> _Your objective_
Scan the data beneath this task and copy each line that includes "profile".
Content starts
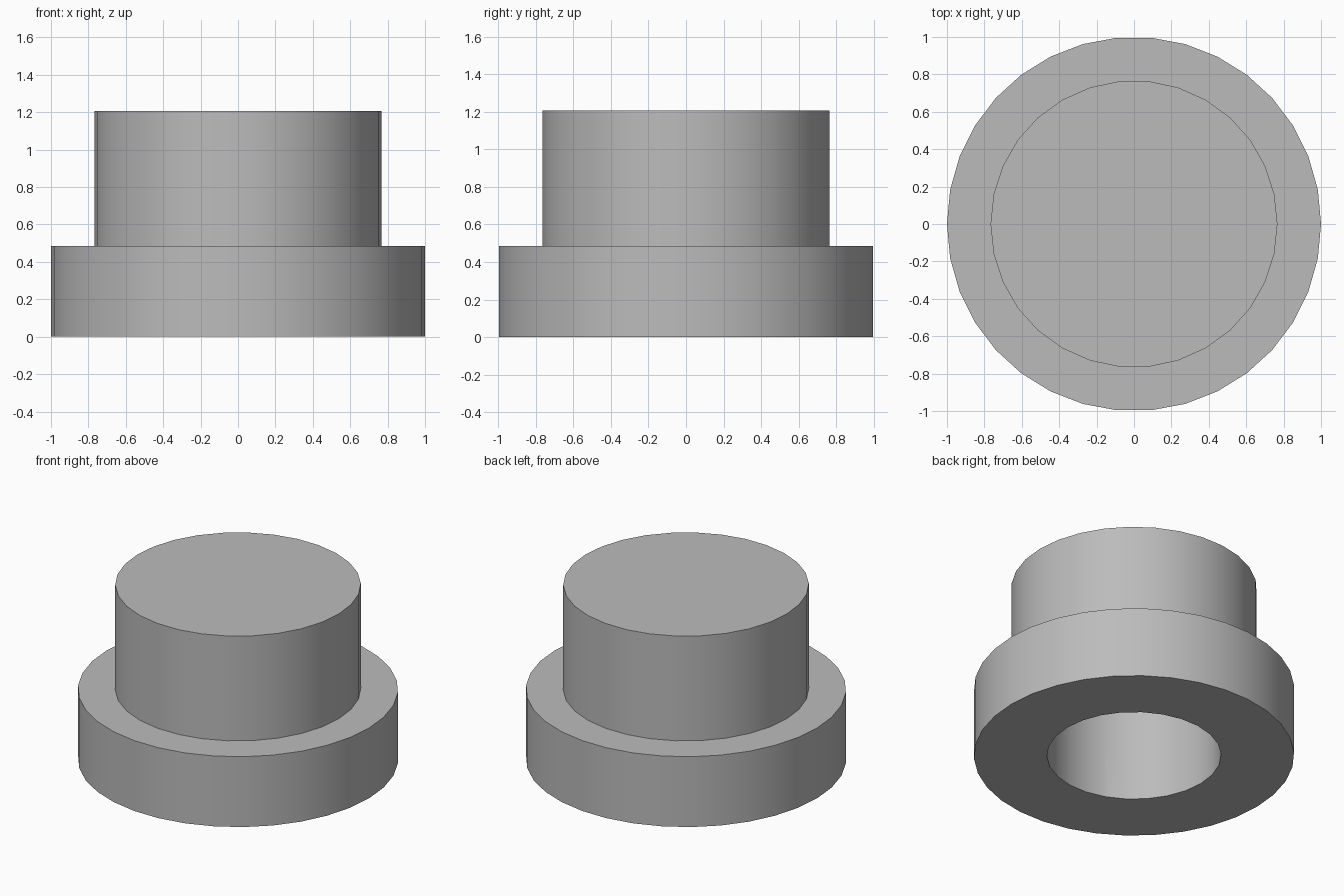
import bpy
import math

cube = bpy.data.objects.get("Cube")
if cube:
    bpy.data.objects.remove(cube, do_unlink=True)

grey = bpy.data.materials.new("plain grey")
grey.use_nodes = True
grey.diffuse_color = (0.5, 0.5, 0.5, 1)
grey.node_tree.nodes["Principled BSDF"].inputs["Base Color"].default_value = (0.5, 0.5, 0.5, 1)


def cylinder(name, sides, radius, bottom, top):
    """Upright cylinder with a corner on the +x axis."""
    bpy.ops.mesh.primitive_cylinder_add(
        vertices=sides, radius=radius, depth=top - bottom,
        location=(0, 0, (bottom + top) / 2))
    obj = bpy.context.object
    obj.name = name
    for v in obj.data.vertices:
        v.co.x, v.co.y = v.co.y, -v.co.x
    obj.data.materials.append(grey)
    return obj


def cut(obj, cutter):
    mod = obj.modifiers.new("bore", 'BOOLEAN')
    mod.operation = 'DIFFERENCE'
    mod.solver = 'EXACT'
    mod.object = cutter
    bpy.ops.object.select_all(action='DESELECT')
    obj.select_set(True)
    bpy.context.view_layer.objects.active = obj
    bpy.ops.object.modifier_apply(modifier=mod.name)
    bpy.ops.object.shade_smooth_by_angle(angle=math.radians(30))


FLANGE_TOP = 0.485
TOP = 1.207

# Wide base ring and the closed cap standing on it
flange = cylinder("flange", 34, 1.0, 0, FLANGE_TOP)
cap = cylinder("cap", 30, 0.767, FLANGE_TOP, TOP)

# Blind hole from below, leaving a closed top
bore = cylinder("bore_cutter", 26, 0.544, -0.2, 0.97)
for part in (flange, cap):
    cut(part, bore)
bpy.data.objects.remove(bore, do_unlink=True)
Content ends
Content starts
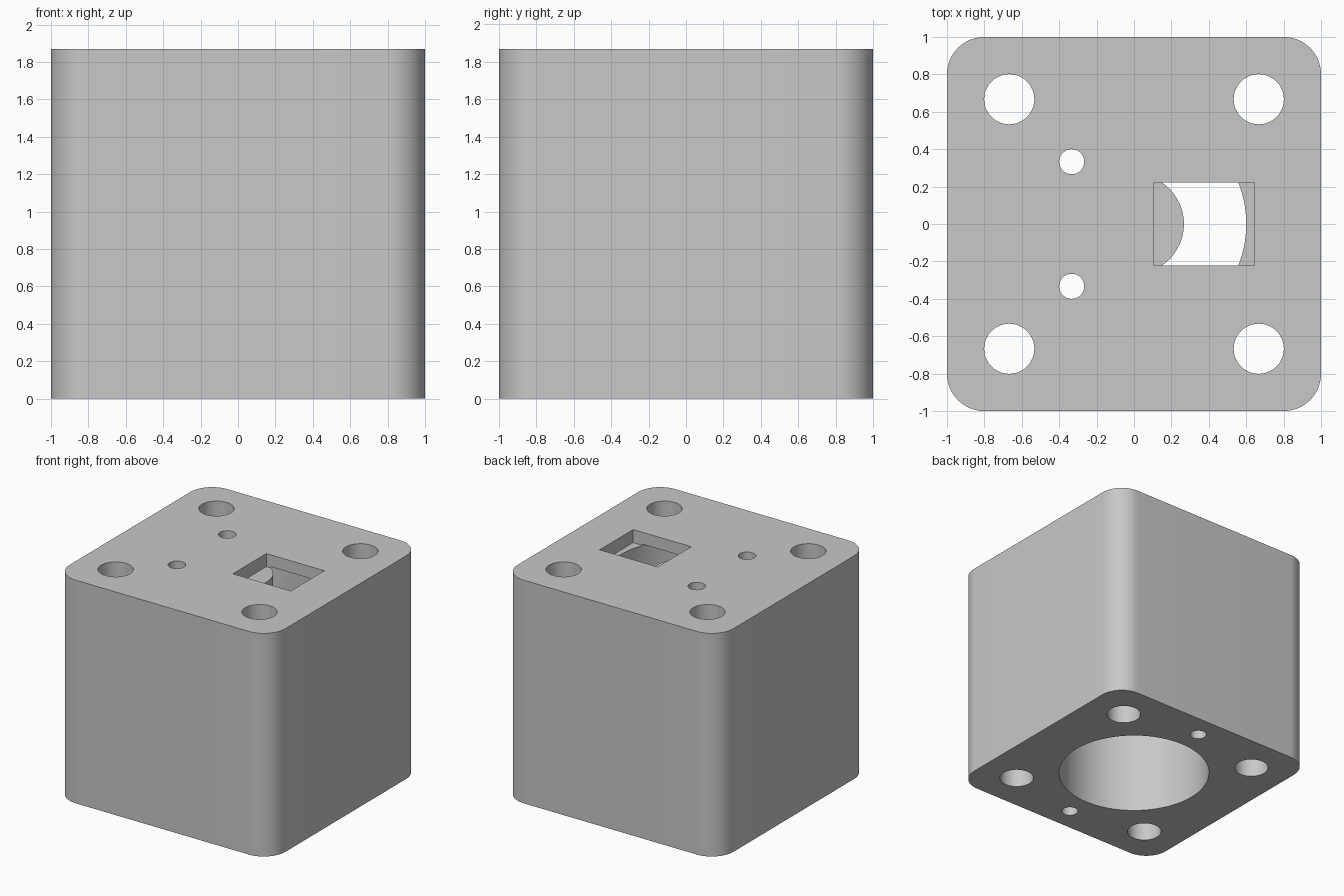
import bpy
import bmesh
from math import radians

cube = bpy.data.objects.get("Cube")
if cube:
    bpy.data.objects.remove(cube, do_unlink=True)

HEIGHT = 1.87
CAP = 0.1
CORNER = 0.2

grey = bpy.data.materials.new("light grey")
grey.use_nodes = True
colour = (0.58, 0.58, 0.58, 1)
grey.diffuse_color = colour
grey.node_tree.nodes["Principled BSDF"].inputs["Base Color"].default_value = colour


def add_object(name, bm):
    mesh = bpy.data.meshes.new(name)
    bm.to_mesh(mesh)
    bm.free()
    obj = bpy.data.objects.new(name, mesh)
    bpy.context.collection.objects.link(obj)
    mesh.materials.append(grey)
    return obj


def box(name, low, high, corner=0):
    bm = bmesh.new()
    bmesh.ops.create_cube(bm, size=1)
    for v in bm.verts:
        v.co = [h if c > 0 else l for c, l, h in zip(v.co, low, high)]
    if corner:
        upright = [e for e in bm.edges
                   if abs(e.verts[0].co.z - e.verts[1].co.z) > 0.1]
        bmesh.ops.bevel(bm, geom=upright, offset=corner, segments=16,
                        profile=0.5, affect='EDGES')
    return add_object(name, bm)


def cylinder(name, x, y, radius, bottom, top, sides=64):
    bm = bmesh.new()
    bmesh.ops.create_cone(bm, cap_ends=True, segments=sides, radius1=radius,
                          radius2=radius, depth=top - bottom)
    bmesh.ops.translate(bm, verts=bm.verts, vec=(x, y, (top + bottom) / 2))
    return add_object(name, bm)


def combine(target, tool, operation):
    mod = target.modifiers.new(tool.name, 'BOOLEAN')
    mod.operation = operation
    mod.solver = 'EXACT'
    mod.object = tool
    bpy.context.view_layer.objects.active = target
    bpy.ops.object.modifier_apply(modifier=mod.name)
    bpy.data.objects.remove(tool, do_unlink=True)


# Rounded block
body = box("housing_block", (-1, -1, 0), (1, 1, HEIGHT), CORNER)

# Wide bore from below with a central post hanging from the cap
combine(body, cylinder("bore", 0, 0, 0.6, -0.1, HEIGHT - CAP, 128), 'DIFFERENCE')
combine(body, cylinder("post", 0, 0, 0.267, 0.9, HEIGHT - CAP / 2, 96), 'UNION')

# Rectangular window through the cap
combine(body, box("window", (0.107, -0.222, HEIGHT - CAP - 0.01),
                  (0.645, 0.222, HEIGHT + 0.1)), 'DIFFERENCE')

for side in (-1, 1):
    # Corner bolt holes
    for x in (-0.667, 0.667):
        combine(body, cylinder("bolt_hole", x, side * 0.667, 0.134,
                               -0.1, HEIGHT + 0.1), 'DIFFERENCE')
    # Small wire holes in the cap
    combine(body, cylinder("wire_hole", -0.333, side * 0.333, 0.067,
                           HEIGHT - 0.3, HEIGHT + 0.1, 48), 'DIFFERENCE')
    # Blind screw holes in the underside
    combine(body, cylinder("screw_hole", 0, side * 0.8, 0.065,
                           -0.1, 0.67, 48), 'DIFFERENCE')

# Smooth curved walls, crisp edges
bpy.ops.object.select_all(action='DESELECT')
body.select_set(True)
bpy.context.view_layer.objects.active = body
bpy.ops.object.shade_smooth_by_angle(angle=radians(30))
Content ends
Content starts
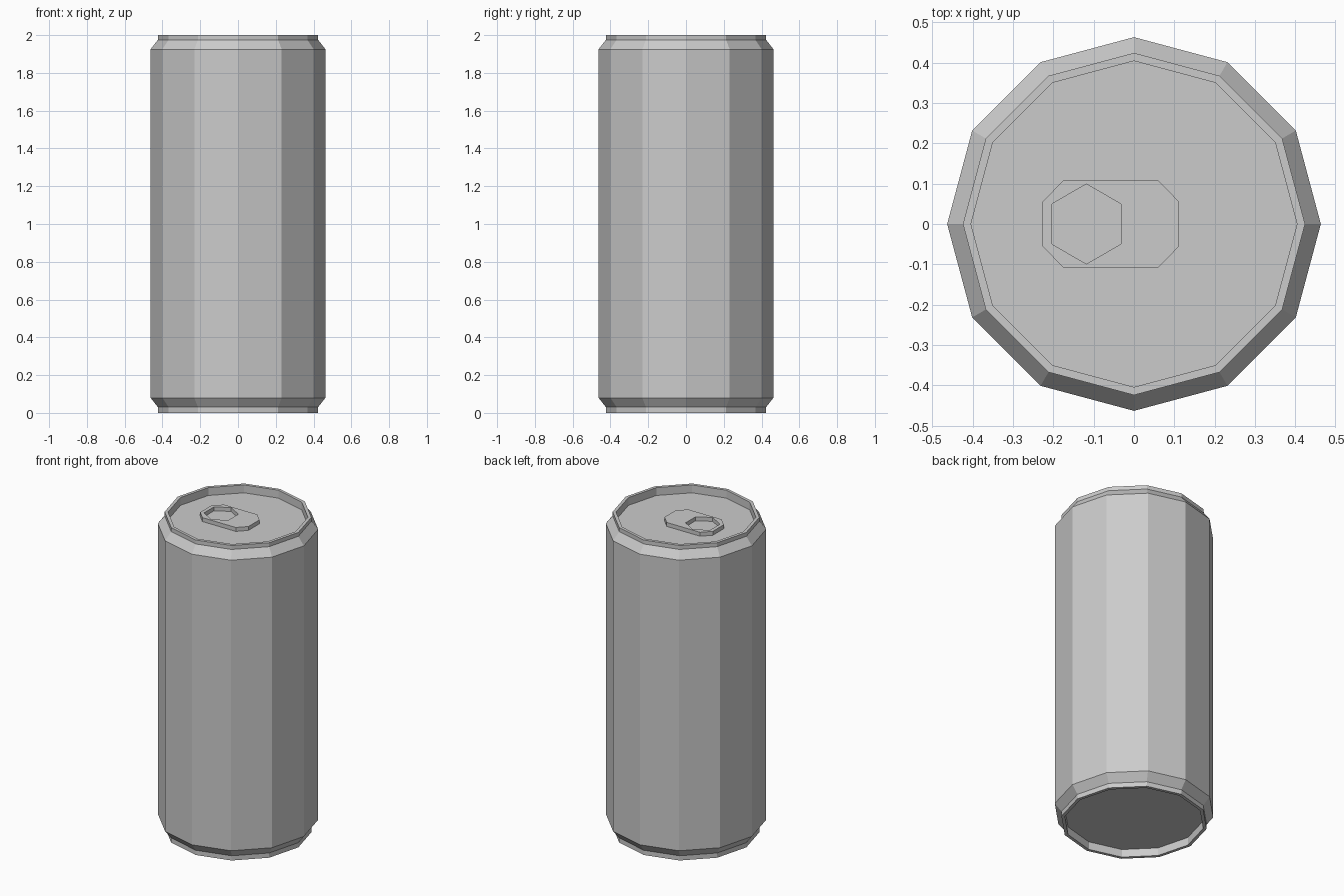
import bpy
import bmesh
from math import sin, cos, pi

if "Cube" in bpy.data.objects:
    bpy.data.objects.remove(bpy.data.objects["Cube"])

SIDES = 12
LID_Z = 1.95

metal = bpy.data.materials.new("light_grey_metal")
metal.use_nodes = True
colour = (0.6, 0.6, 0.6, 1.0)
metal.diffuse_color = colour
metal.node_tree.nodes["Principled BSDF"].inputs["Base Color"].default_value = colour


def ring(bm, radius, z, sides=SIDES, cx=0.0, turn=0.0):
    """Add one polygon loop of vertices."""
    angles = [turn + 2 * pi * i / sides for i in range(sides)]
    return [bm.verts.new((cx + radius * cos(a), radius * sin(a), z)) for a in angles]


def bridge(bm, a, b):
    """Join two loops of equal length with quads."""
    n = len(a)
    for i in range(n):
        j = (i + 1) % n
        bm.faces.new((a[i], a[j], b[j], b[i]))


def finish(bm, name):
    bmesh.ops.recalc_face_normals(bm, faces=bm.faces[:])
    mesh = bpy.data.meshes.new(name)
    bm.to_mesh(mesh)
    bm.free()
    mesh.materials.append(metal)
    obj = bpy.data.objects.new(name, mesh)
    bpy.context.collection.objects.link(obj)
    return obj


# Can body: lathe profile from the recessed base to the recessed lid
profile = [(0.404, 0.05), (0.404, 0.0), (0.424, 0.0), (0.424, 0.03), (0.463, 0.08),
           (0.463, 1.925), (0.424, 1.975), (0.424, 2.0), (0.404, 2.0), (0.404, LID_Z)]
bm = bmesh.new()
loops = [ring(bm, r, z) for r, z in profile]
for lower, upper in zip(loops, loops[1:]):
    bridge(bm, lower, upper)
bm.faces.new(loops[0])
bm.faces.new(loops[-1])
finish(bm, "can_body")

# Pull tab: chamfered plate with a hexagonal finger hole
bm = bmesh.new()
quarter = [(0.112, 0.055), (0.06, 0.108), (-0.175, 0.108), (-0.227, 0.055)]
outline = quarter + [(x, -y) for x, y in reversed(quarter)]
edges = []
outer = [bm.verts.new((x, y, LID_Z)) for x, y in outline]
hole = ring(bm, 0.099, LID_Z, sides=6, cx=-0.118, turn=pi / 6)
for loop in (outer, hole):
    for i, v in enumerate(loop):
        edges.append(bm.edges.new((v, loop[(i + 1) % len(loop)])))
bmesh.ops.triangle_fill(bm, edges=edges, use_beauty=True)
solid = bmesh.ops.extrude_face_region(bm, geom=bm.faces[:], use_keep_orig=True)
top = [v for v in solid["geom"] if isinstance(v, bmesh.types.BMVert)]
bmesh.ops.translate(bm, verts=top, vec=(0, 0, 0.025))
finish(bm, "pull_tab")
Content ends
> _Problem solution_
                        profile=0.5, affect='EDGES')
# Can body: lathe profile from the recessed base to the recessed lid
profile = [(0.404, 0.05), (0.404, 0.0), (0.424, 0.0), (0.424, 0.03), (0.463, 0.08),
loops = [ring(bm, r, z) for r, z in profile]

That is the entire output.